Transcript for Imaging features of COVID-19
Content Reviewers:Pauline Rowsome, Evan Debevec-McKenney, Alex Aranda, Rishi Desai, MD, MPH, Yifan Xiao, MD
Imaging features of COVID-19
As of March 16th, so in just the first three months of the outbreak, there have been 167,511 cases of COVID-19 and 6,606 deaths, working out to a mortality rate of 3.9%.
On top of that, every case of COVID-19, leads to roughly 2.3 new cases, meaning that the outbreak is still spreading.
Many countries have been affected, and there are numerous cases of community spread, meaning that individuals are getting sick without being around any sick contacts or having traveled to outbreak areas.
In that context, healthcare workers need diagnostic tools to investigate cases of potential COVID-19 that are both sensitive and specific.
The gold standard for diagnosis of COVID-19 is RT-PCR, or reverse transcription polymerase chain reaction.
In the early days of the epidemic in China RT-PCR was only 30 to 70% sensitive whereas Chest CT was reportedly much more sensitive in that context.
However, more recent data from the US labs at the University of Washington suggests that second generation COVID RT-PCR tests are faring much better, with 95%+ sensitivity.
Despite its usefulness in the early days of the epidemic in China, Chest CT findings are no longer part of the diagnostic criteria for COVID.
There are still clearly issues with access to RT-PCR and related wait times in the US and elsewhere.
Nevertheless, over the past several weeks, several major US radiology societies have come out with statements making it clear that CT should be used sparingly in COVID and only when it will impact management.
However, because there will be certain cases when imaging is indicated, as well as patients imaged for other reasons whose scans reveal findings potentially suggestive of COVID, it is essential that healthcare providers be familiar with the imaging features of the infection.

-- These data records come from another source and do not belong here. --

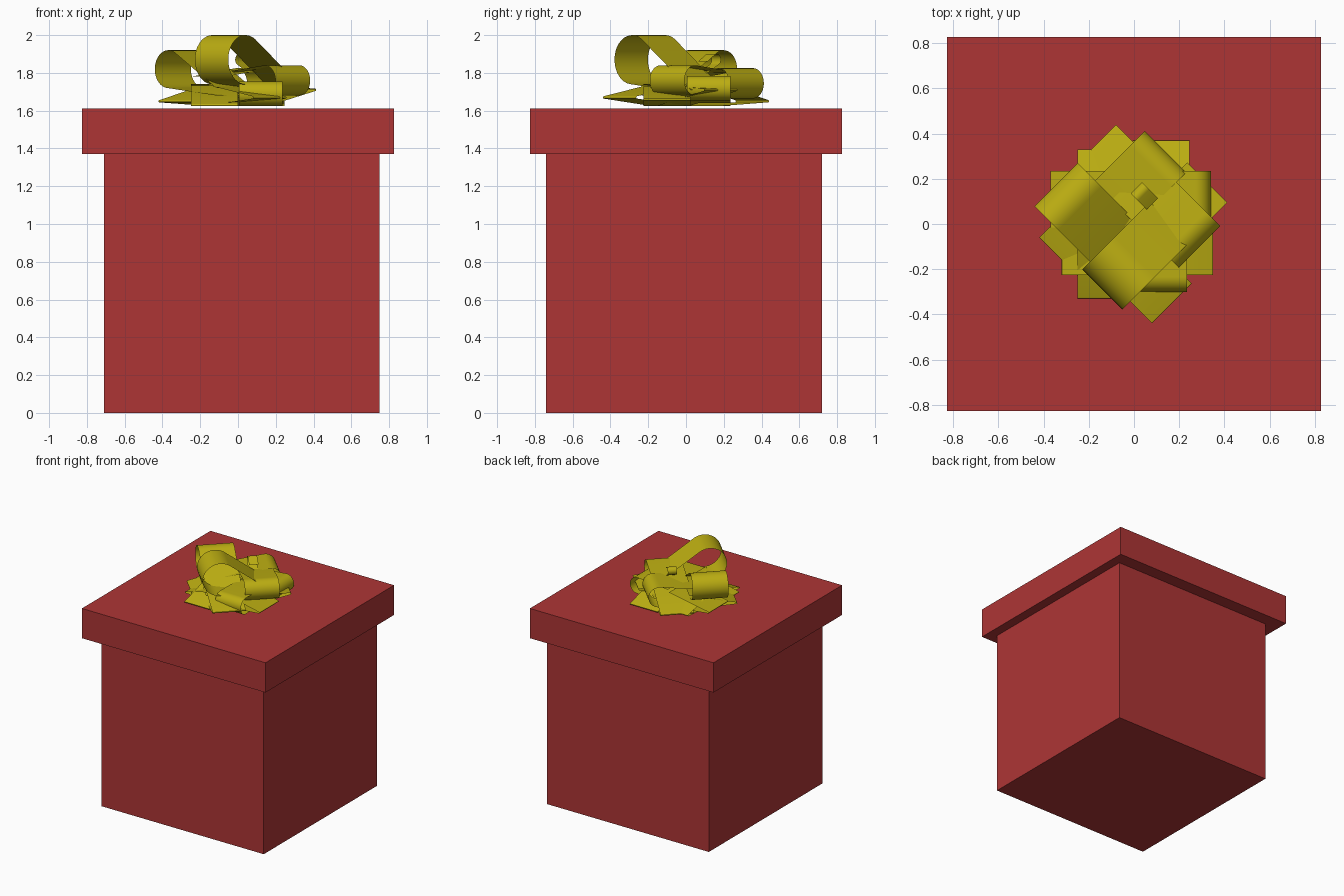
import bpy, bmesh
from math import pi, sin, cos, atan2, radians
from mathutils import Vector

cube = bpy.data.objects.get("Cube")
if cube:
    bpy.data.objects.remove(cube, do_unlink=True)


def material(name, color):
    m = bpy.data.materials.new(name)
    m.use_nodes = True
    m.diffuse_color = color
    m.node_tree.nodes["Principled BSDF"].inputs["Base Color"].default_value = color
    return m


RED = material("red card", (0.42, 0.036, 0.036, 1))
GOLD = material("yellow ribbon", (0.50, 0.42, 0.006, 1))


def finish(bm, name, mat):
    me = bpy.data.meshes.new(name)
    bm.to_mesh(me)
    bm.free()
    me.materials.append(mat)
    ob = bpy.data.objects.new(name, me)
    bpy.context.collection.objects.link(ob)
    return ob


def block(name, x, y, half, z0, z1, bevel=0):
    bm = bmesh.new()
    bmesh.ops.create_cube(bm, size=1)
    for v in bm.verts:
        v.co = (x + v.co.x * 2 * half, y + v.co.y * 2 * half, z0 if v.co.z < 0 else z1)
    if bevel:
        rim = [e for e in bm.edges if all(v.co.z == z1 for v in e.verts)]
        bmesh.ops.bevel(bm, geom=rim, offset=bevel, segments=3, profile=0.5, affect="EDGES")
    return finish(bm, name, RED)


def ribbon(name, tip, angle, length, width, zc, r, z_low, z_high, steps=20):
    """Strip running out along the low side, around a curl at the tip and back on top."""
    d = Vector((cos(radians(angle)), sin(radians(angle)), 0))
    side = Vector((-d.y, d.x, 0)) * width / 2
    start = Vector((tip[0], tip[1], 0)) - d * length
    # lean the curl so both straight runs leave it tangentially
    lean_low = atan2(zc - r - z_low, length - r)
    lean_high = atan2(z_high - zc - r, length - r)
    a0, a1 = -pi / 2 + lean_low, pi / 2 - lean_high
    path = [(0, z_low)]
    for i in range(steps + 1):
        a = a0 + (a1 - a0) * i / steps
        path.append((length - r + r * cos(a), zc + r * sin(a)))
    path.append((0, z_high))
    bm = bmesh.new()
    rows = []
    for s, z in path:
        p = start + d * s + Vector((0, 0, z))
        rows.append((bm.verts.new(p - side), bm.verts.new(p + side)))
    for (a, b), (c, e) in zip(rows, rows[1:]):
        f = bm.faces.new((a, c, e, b))
        f.smooth = True
    return finish(bm, name, GOLD)


# Box and lid
block("box", 0.02, -0.01, 0.73, 0, 1.37)
block("lid", 0, 0, 0.827, 1.37, 1.612, 0.02)

# Curled loops: tip, heading, length, width, curl height, curl radius, inner heights
loops = [
    ("tall_loop", (-0.14, -0.29), 225, 0.57, 0.25, 1.87, 0.13, 1.69, 1.71),
    ("left_loop", (-0.345, 0.175), 135, 0.46, 0.27, 1.82, 0.10, 1.68, 1.72),
    ("back_loop", (0.14, 0.32), 45, 0.42, 0.26, 1.745, 0.08, 1.67, 1.78),
    ("right_loop", (0.29, -0.10), -45, 0.42, 0.26, 1.76, 0.08, 1.68, 1.80),
    ("side_loop", (0.34, 0.12), 0, 0.34, 0.23, 1.72, 0.065, 1.64, 1.76),
    ("front_loop", (0.12, -0.30), -90, 0.32, 0.23, 1.69, 0.065, 1.63, 1.75),
    ("centre_loop", (0.01, 0.16), 135, 0.10, 0.07, 1.87, 0.03, 1.80, 1.86),
]
for spec in loops:
    ribbon(*spec)

# Flattened loops around the base: tip, heading, tip height
petals = [
    ((-0.125, -0.33), -90, 1.63),
    ((0.12, 0.37), 90, 1.63),
    ((-0.125, 0.33), 90, 1.65),
    ((-0.37, 0.11), 180, 1.67),
    ((-0.32, -0.10), 180, 1.65),
    ((0.35, -0.10), 0, 1.66),
    ((-0.168, 0.352), 135, 1.65),
    ((0.168, -0.352), -45, 1.67),
    ((0.325, 0.184), 45, 1.71),
    ((-0.332, -0.148), 225, 1.65),
]
for i, (tip, heading, z) in enumerate(petals):
    ribbon(f"base_petal_{i + 1}", tip, heading, 0.36, 0.25, z, 0.006, 1.625, 1.74, 6)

Typically, when a patient has symptoms of COVID-19, like fever, cough, or shortness of breath, they may get a chest X-ray.
The most common abnormal finding is “ground glass” opacities, meaning that some portions of the lungs look like a “hazy” shade of gray instead of being black with fine white lung markings for blood vessels.
It looks a bit like frosted glass, like a window in the wintertime.
It is important to note, however, that chest X-rays are not very sensitive for COVID-19 and can yield false negatives.
Now compared to chest X-rays, chest CT gives a much more detailed view.
The most common CT finding in COVID-19 are those ground-glass opacities scattered throughout the lungs.
They represent tiny air-sacs or alveoli getting filled with fluid, and turning a shade of grey on a CT scan.
In severe or more advanced infections, more and more fluid will accumulate in the lobes of the lungs, so the ground glass appearance will progress to a solid white “consolidation.”
Finally, there’s a finding called the “crazy paving” pattern due to swelling of the interstitial space along the walls of the lung lobules.
This makes the walls look thicker, like white lines against the hazy, ground glass background.